Input data →
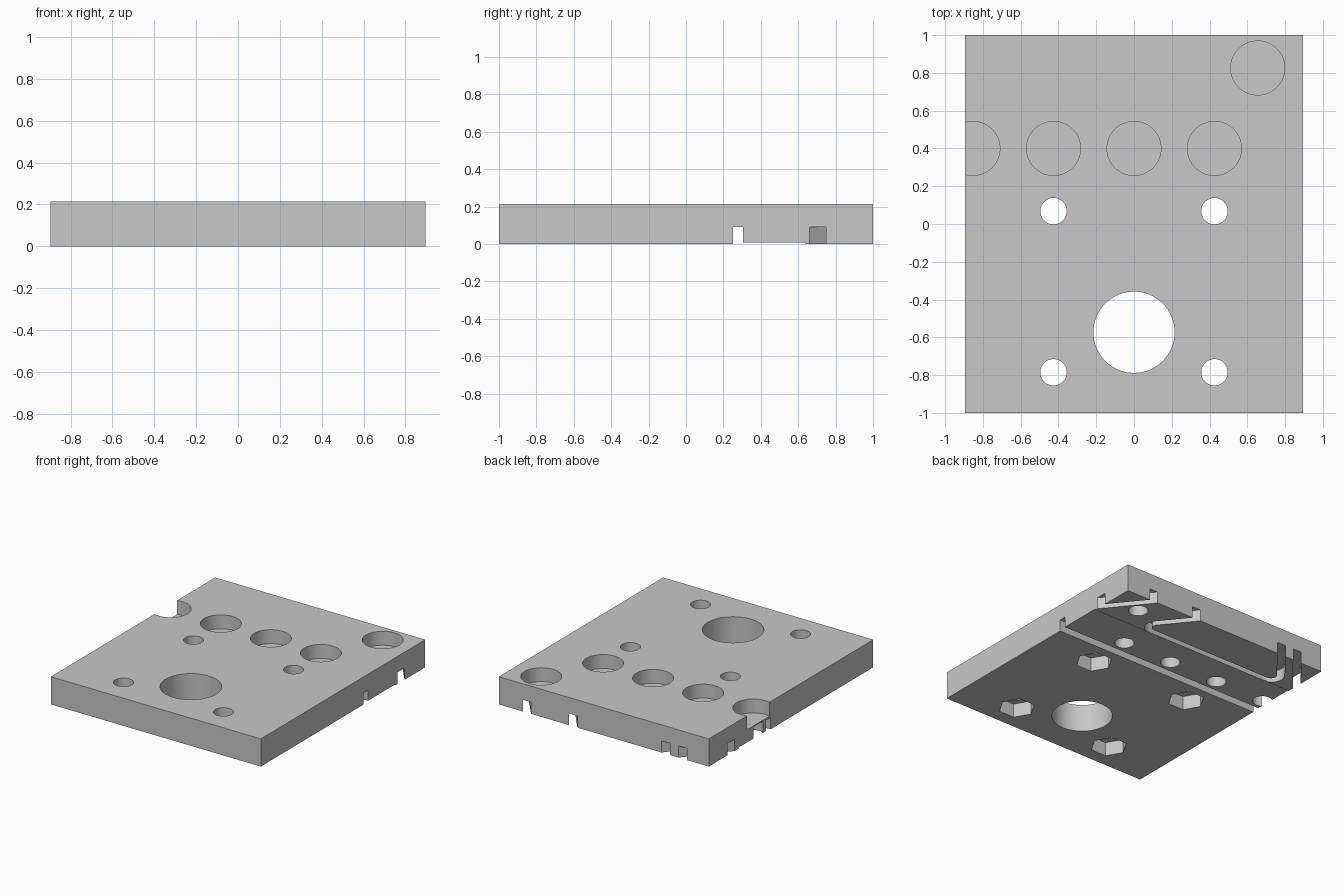
import bpy, bmesh, math
from mathutils import Vector

cube = bpy.data.objects.get("Cube")
if cube:
    bpy.data.objects.remove(cube, do_unlink=True)

W, L, H = 1.79, 2.0, 0.213      # plate size
GROOVE_W, GROOVE_Z = 0.055, 0.09  # cable groove width and depth
UNDER = -0.05                   # cutters start below the plate

grey = bpy.data.materials.new("plain grey")
grey.use_nodes = True
grey.diffuse_color = (0.58, 0.58, 0.58, 1)
grey.node_tree.nodes["Principled BSDF"].inputs["Base Color"].default_value = grey.diffuse_color


def prism(name, outline, z0, z1):
    """Extrude a flat outline from z0 to z1."""
    bm = bmesh.new()
    base = bm.faces.new([bm.verts.new((p[0], p[1], z0)) for p in outline])
    top = bmesh.ops.extrude_face_region(bm, geom=[base])["geom"]
    bmesh.ops.translate(bm, vec=(0, 0, z1 - z0),
                        verts=[g for g in top if isinstance(g, bmesh.types.BMVert)])
    bmesh.ops.recalc_face_normals(bm, faces=bm.faces)
    mesh = bpy.data.meshes.new(name)
    bm.to_mesh(mesh)
    bm.free()
    mesh.materials.append(grey)
    obj = bpy.data.objects.new(name, mesh)
    bpy.context.collection.objects.link(obj)
    return obj


def box(x0, x1, y0, y1):
    return [(x0, y0), (x1, y0), (x1, y1), (x0, y1)]


def ring(x, y, r, n=64):
    return [(x + r * math.cos(math.tau * i / n), y + r * math.sin(math.tau * i / n))
            for i in range(n)]


def fillet(a, corner, b, r, n=12):
    """Points of an arc that rounds a corner between two lines."""
    a, c, b = Vector(a), Vector(corner), Vector(b)
    u, v = (a - c).normalized(), (b - c).normalized()
    half = u.angle(v) / 2
    centre = c + (u + v).normalized() * (r / math.sin(half))
    start = c + u * (r / math.tan(half)) - centre
    end = c + v * (r / math.tan(half)) - centre
    turn = start.angle_signed(end)
    a0 = math.atan2(start.y, start.x)
    return [centre + Vector((math.cos(a0 - turn * i / n), math.sin(a0 - turn * i / n))) * r
            for i in range(n + 1)]


def strip(path, width):
    """Outline of a band of constant width along a path."""
    pts = [Vector(p) for p in path]
    left, right = [], []
    for i, p in enumerate(pts):
        d = (pts[min(i + 1, len(pts) - 1)] - pts[max(i - 1, 0)]).normalized()
        n = Vector((-d.y, d.x)) * width / 2
        left.append(p + n)
        right.append(p - n)
    return left + right[::-1]


plate = prism("mounting_plate", box(-W / 2, W / 2, -L / 2, L / 2), 0, H)
cutters = []


def cut(outline, z0, z1):
    cutters.append(prism("cutter", outline, z0, z1))


# Large round opening
cut(ring(0, -0.573, 0.215, 96), UNDER, 0.3)

# Bolt holes with hexagonal nut pockets underneath
for x in (-0.426, 0.426):
    for y in (0.068, -0.785):
        cut(ring(x, y, 0.07), UNDER, 0.3)
        cut(ring(x, y, 0.131, 6), UNDER, 0.107)

# Screw head recesses above blind holes, with a thin web between
for x, y in [(-0.853, 0.4), (-0.426, 0.4), (0, 0.4), (0.426, 0.4), (0.655, 0.826)]:
    cut(ring(x, y, 0.143), 0.106, 0.3)
    cut(ring(x, y, 0.07), UNDER, 0.097)

# Straight groove and shallow relief band across the underside
cut(box(-1, 1, 0.25, 0.305), UNDER, GROOVE_Z)
cut(box(-1, 1, 0.29, 0.64), UNDER, 0.008)

# Diagonal grooves across the two back corners
for side, x_back in ((1, 0.655), (-1, -0.672)):
    a, b = Vector((x_back, 1)), Vector((side * 0.895, 0.705 if side > 0 else 0.73))
    d = (b - a) * 0.4
    cut(strip([a - d, b + d], GROOVE_W), UNDER, GROOVE_Z)

# Loop groove with rounded ends, open at the back
right_end, left_end = (0.1, 1.197), (-0.367, 1.197)
right_corner, left_corner = (0.536, 0.66), (-0.803, 0.66)
loop = [right_end]
loop += fillet(right_end, right_corner, left_corner, 0.07)
loop += fillet(right_corner, left_corner, left_end, 0.07)
loop.append(left_end)
cut(strip(loop, GROOVE_W), UNDER, GROOVE_Z)

# Apply the cuts and drop the cutters
for c in cutters:
    c.hide_render = True
    mod = plate.modifiers.new("cut", "BOOLEAN")
    mod.operation = "DIFFERENCE"
    mod.solver = "EXACT"
    mod.object = c
bpy.context.view_layer.update()
graph = bpy.context.evaluated_depsgraph_get()
result = bpy.data.meshes.new_from_object(plate.evaluated_get(graph))
plate.modifiers.clear()
plate.data = result
for c in cutters:
    bpy.data.objects.remove(c, do_unlink=True)

# Smooth round walls, sharp edges
for o in bpy.context.selected_objects:
    o.select_set(False)
plate.select_set(True)
bpy.context.view_layer.objects.active = plate
bpy.ops.object.shade_smooth_by_angle(angle=math.radians(25))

What the task asks → Set the data above down again exactly as given, with no pictures.

Response to the exercise →
import bpy, bmesh, math
from mathutils import Vector

cube = bpy.data.objects.get("Cube")
if cube:
    bpy.data.objects.remove(cube, do_unlink=True)

W, L, H = 1.79, 2.0, 0.213      # plate size
GROOVE_W, GROOVE_Z = 0.055, 0.09  # cable groove width and depth
UNDER = -0.05                   # cutters start below the plate

grey = bpy.data.materials.new("plain grey")
grey.use_nodes = True
grey.diffuse_color = (0.58, 0.58, 0.58, 1)
grey.node_tree.nodes["Principled BSDF"].inputs["Base Color"].default_value = grey.diffuse_color


def prism(name, outline, z0, z1):
    """Extrude a flat outline from z0 to z1."""
    bm = bmesh.new()
    base = bm.faces.new([bm.verts.new((p[0], p[1], z0)) for p in outline])
    top = bmesh.ops.extrude_face_region(bm, geom=[base])["geom"]
    bmesh.ops.translate(bm, vec=(0, 0, z1 - z0),
                        verts=[g for g in top if isinstance(g, bmesh.types.BMVert)])
    bmesh.ops.recalc_face_normals(bm, faces=bm.faces)
    mesh = bpy.data.meshes.new(name)
    bm.to_mesh(mesh)
    bm.free()
    mesh.materials.append(grey)
    obj = bpy.data.objects.new(name, mesh)
    bpy.context.collection.objects.link(obj)
    return obj


def box(x0, x1, y0, y1):
    return [(x0, y0), (x1, y0), (x1, y1), (x0, y1)]


def ring(x, y, r, n=64):
    return [(x + r * math.cos(math.tau * i / n), y + r * math.sin(math.tau * i / n))
            for i in range(n)]


def fillet(a, corner, b, r, n=12):
    """Points of an arc that rounds a corner between two lines."""
    a, c, b = Vector(a), Vector(corner), Vector(b)
    u, v = (a - c).normalized(), (b - c).normalized()
    half = u.angle(v) / 2
    centre = c + (u + v).normalized() * (r / math.sin(half))
    start = c + u * (r / math.tan(half)) - centre
    end = c + v * (r / math.tan(half)) - centre
    turn = start.angle_signed(end)
    a0 = math.atan2(start.y, start.x)
    return [centre + Vector((math.cos(a0 - turn * i / n), math.sin(a0 - turn * i / n))) * r
            for i in range(n + 1)]


def strip(path, width):
    """Outline of a band of constant width along a path."""
    pts = [Vector(p) for p in path]
    left, right = [], []
    for i, p in enumerate(pts):
        d = (pts[min(i + 1, len(pts) - 1)] - pts[max(i - 1, 0)]).normalized()
        n = Vector((-d.y, d.x)) * width / 2
        left.append(p + n)
        right.append(p - n)
    return left + right[::-1]


plate = prism("mounting_plate", box(-W / 2, W / 2, -L / 2, L / 2), 0, H)
cutters = []


def cut(outline, z0, z1):
    cutters.append(prism("cutter", outline, z0, z1))


# Large round opening
cut(ring(0, -0.573, 0.215, 96), UNDER, 0.3)

# Bolt holes with hexagonal nut pockets underneath
for x in (-0.426, 0.426):
    for y in (0.068, -0.785):
        cut(ring(x, y, 0.07), UNDER, 0.3)
        cut(ring(x, y, 0.131, 6), UNDER, 0.107)

# Screw head recesses above blind holes, with a thin web between
for x, y in [(-0.853, 0.4), (-0.426, 0.4), (0, 0.4), (0.426, 0.4), (0.655, 0.826)]:
    cut(ring(x, y, 0.143), 0.106, 0.3)
    cut(ring(x, y, 0.07), UNDER, 0.097)

# Straight groove and shallow relief band across the underside
cut(box(-1, 1, 0.25, 0.305), UNDER, GROOVE_Z)
cut(box(-1, 1, 0.29, 0.64), UNDER, 0.008)

# Diagonal grooves across the two back corners
for side, x_back in ((1, 0.655), (-1, -0.672)):
    a, b = Vector((x_back, 1)), Vector((side * 0.895, 0.705 if side > 0 else 0.73))
    d = (b - a) * 0.4
    cut(strip([a - d, b + d], GROOVE_W), UNDER, GROOVE_Z)

# Loop groove with rounded ends, open at the back
right_end, left_end = (0.1, 1.197), (-0.367, 1.197)
right_corner, left_corner = (0.536, 0.66), (-0.803, 0.66)
loop = [right_end]
loop += fillet(right_end, right_corner, left_corner, 0.07)
loop += fillet(right_corner, left_corner, left_end, 0.07)
loop.append(left_end)
cut(strip(loop, GROOVE_W), UNDER, GROOVE_Z)

# Apply the cuts and drop the cutters
for c in cutters:
    c.hide_render = True
    mod = plate.modifiers.new("cut", "BOOLEAN")
    mod.operation = "DIFFERENCE"
    mod.solver = "EXACT"
    mod.object = c
bpy.context.view_layer.update()
graph = bpy.context.evaluated_depsgraph_get()
result = bpy.data.meshes.new_from_object(plate.evaluated_get(graph))
plate.modifiers.clear()
plate.data = result
for c in cutters:
    bpy.data.objects.remove(c, do_unlink=True)

# Smooth round walls, sharp edges
for o in bpy.context.selected_objects:
    o.select_set(False)
plate.select_set(True)
bpy.context.view_layer.objects.active = plate
bpy.ops.object.shade_smooth_by_angle(angle=math.radians(25))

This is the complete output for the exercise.